Floyd348878
Marshall333949
Cass319132
Grant315652
Hancock307762
Noble284750
Boone274656
Henry272141
Dubois262934
Jackson255237
Morgan251845
Dearborn249733
Gibson217033
Shelby212861
Knox207722
DeKalb204438
Clinton202224
Lawrence200549
Wabash190623
Miami188118
Adams187424
Daviess174246
Montgomery167029
Jasper165015
Ripley164521
Fayette163837
Steuben163016
Harrison162024
LaGrange156533
Whitley156516
Huntington147211
White147024
Putnam142530
Wells142533
Decatur141846
Randolph139524
Clay138026
Jefferson137618
Posey133620
Scott124024
Greene117954
Jay113315
Sullivan109018
Jennings102415
Starke100828
Spencer9578
Fulton94219
Fountain9228
Perry88021
Washington8789
Franklin79528
Carroll79313
Orange74428
Vermillion72810
Owen71410
Parke6796
Tipton66527
Blackford62715
Rush6278
Newton62113
Pike57421
Pulaski48020
Benton4423
Brown3995
Martin3896
Crawford3421
Union2972
Switzerland2765
Warren2763
Ohio2477
Unassigned0285

COVID-19 Important links and resources

As the spread of COVID-19, or as it's more commonly known as the coronavirus continues, this page will serve as your one-stop for the resources you need to stay informed and to keep you and your family safe. CLICK HERE

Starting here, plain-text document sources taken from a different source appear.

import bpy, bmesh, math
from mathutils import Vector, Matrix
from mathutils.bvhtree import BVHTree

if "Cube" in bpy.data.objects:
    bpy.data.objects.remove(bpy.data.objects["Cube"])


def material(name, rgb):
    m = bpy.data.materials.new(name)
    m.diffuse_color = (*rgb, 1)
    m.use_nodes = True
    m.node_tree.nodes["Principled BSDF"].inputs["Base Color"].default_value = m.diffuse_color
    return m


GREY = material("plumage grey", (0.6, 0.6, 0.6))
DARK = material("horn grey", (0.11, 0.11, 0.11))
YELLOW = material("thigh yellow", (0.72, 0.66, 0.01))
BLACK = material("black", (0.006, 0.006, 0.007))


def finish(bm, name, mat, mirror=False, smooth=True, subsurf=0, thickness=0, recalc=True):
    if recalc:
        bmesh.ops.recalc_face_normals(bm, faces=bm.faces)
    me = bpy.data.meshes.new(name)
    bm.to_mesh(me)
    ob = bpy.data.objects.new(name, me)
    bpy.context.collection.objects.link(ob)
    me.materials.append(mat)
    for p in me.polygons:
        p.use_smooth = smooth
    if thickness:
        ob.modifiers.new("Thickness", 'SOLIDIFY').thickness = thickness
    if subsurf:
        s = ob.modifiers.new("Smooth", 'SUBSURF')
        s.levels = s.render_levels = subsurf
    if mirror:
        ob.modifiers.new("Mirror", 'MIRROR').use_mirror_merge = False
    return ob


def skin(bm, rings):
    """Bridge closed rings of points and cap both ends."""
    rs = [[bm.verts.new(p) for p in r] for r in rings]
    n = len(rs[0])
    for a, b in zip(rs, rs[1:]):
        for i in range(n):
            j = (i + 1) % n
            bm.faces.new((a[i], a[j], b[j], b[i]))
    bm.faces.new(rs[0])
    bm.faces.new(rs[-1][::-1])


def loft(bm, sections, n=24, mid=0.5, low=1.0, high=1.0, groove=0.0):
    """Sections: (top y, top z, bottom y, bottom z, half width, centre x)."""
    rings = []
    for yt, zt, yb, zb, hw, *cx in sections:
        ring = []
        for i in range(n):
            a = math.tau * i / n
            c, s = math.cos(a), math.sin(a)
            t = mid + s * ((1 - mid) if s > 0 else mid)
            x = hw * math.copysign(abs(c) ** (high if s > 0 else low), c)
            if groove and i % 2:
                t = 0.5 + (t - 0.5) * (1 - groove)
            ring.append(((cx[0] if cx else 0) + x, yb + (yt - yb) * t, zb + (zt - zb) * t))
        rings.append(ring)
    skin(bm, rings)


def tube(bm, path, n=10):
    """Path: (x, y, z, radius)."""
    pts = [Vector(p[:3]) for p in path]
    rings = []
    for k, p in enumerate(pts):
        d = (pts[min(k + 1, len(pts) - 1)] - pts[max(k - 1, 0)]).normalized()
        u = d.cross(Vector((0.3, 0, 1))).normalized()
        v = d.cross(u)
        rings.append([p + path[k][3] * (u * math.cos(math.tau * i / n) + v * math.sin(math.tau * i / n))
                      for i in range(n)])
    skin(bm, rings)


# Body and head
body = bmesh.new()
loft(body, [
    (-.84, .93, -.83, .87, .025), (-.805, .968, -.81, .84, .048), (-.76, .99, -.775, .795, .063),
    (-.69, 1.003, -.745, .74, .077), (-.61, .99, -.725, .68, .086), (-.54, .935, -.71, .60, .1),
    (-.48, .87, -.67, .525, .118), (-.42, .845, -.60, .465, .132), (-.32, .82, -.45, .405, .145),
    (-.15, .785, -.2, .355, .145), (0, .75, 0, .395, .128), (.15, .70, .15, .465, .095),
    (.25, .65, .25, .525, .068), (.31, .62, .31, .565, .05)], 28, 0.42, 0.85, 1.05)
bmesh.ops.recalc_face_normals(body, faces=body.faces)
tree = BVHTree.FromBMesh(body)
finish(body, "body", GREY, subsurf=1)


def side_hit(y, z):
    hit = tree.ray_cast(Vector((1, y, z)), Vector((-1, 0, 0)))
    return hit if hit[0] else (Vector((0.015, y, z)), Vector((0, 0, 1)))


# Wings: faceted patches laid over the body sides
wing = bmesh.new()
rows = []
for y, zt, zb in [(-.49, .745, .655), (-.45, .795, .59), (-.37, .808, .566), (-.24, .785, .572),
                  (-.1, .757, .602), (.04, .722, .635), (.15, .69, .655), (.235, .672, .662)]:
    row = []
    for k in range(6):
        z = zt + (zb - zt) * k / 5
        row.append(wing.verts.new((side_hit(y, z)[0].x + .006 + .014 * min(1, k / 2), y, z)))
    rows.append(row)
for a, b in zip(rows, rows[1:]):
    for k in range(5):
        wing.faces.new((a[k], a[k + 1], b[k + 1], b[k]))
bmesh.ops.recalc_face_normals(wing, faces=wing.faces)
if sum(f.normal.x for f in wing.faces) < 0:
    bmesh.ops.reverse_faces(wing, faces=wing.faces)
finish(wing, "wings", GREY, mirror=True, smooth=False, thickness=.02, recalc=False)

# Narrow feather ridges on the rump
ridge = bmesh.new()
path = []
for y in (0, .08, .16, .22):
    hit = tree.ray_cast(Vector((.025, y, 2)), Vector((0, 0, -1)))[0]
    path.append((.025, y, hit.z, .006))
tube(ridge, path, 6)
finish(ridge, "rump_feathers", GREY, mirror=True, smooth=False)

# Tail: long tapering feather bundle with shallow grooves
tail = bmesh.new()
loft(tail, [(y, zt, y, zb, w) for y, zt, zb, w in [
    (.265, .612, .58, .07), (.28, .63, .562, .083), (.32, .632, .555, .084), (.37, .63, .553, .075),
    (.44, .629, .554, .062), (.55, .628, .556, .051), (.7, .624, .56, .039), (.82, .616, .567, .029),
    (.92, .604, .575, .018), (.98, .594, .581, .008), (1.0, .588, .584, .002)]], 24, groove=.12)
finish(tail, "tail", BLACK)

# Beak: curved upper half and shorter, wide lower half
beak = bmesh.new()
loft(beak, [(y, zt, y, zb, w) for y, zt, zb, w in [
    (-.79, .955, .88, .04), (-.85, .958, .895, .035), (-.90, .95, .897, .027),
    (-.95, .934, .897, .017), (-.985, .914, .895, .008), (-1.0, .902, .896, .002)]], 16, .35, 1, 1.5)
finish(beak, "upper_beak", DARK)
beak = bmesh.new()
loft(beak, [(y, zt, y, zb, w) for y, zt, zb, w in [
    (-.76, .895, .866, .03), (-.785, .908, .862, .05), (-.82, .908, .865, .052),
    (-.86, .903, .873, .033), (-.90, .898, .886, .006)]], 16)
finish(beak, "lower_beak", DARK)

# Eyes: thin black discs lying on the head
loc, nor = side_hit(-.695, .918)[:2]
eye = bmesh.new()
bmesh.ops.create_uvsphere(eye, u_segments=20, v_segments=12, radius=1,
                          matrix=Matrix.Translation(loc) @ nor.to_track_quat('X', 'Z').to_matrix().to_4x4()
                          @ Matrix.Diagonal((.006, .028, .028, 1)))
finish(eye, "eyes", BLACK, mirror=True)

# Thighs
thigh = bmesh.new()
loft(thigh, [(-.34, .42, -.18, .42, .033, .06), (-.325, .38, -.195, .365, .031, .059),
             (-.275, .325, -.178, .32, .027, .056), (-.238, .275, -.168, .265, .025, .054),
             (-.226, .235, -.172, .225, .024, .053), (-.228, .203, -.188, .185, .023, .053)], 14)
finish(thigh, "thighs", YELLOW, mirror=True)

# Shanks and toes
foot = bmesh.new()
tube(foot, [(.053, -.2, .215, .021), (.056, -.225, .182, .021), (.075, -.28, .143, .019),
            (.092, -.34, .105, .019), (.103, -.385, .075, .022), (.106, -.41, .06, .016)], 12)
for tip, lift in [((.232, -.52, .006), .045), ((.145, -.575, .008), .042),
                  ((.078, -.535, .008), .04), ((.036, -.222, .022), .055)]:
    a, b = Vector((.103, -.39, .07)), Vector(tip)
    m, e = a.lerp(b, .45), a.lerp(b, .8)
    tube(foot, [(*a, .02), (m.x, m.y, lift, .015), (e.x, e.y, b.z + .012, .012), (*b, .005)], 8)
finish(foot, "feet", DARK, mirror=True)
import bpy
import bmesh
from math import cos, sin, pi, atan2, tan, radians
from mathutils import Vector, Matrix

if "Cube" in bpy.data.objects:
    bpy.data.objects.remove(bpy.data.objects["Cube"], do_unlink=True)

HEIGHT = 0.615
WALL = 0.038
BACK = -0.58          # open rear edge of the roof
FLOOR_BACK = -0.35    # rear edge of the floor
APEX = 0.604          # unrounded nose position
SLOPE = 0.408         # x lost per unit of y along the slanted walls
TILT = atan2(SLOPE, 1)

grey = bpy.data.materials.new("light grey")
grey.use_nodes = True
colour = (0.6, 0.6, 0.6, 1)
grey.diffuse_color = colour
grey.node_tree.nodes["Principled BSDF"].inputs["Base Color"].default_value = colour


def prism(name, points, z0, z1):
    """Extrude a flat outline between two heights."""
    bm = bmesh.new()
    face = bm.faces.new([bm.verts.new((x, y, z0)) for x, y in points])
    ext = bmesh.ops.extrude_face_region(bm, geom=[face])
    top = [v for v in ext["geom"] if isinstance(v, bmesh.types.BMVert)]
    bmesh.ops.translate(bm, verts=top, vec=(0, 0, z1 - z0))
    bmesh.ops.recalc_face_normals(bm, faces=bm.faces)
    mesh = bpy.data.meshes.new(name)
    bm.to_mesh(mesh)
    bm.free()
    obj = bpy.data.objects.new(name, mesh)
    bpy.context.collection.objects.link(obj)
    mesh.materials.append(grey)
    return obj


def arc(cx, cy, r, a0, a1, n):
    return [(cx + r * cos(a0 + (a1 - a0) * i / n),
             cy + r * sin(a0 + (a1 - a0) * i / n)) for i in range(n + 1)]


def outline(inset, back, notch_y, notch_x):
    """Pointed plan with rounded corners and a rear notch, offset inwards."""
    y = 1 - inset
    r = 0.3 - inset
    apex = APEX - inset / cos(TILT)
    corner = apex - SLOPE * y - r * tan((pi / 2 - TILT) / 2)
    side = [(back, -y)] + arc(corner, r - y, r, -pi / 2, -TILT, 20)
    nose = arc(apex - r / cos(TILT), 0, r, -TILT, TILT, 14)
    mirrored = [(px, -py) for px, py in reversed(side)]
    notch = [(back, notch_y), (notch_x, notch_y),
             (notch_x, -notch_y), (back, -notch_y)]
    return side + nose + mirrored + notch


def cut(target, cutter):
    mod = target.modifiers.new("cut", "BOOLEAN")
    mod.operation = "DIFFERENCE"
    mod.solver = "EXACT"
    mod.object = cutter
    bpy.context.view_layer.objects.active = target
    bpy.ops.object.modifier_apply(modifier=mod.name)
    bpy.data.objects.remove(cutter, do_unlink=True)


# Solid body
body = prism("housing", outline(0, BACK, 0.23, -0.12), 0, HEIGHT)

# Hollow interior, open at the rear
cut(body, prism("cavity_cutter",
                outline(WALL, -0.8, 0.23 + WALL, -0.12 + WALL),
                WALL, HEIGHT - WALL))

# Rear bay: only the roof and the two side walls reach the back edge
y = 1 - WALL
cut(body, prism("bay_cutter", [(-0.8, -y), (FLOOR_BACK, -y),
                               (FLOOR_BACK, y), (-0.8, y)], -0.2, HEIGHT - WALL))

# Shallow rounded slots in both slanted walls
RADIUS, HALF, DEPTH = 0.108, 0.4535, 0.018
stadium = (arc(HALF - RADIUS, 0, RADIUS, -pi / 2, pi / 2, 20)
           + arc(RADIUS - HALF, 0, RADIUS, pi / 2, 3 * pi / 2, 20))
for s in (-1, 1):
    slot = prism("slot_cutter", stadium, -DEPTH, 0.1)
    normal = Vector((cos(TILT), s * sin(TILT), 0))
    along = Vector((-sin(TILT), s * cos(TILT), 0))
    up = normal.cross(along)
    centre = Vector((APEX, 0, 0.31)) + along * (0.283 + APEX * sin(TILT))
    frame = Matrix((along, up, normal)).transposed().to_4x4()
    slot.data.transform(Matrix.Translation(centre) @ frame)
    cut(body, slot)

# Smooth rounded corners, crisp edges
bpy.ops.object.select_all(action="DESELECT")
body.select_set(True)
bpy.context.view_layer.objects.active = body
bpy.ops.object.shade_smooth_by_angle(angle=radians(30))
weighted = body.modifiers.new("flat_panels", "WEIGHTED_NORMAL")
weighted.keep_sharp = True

Closings related to the prevention of the COVID-19 can be found on our Closings page.

Community Events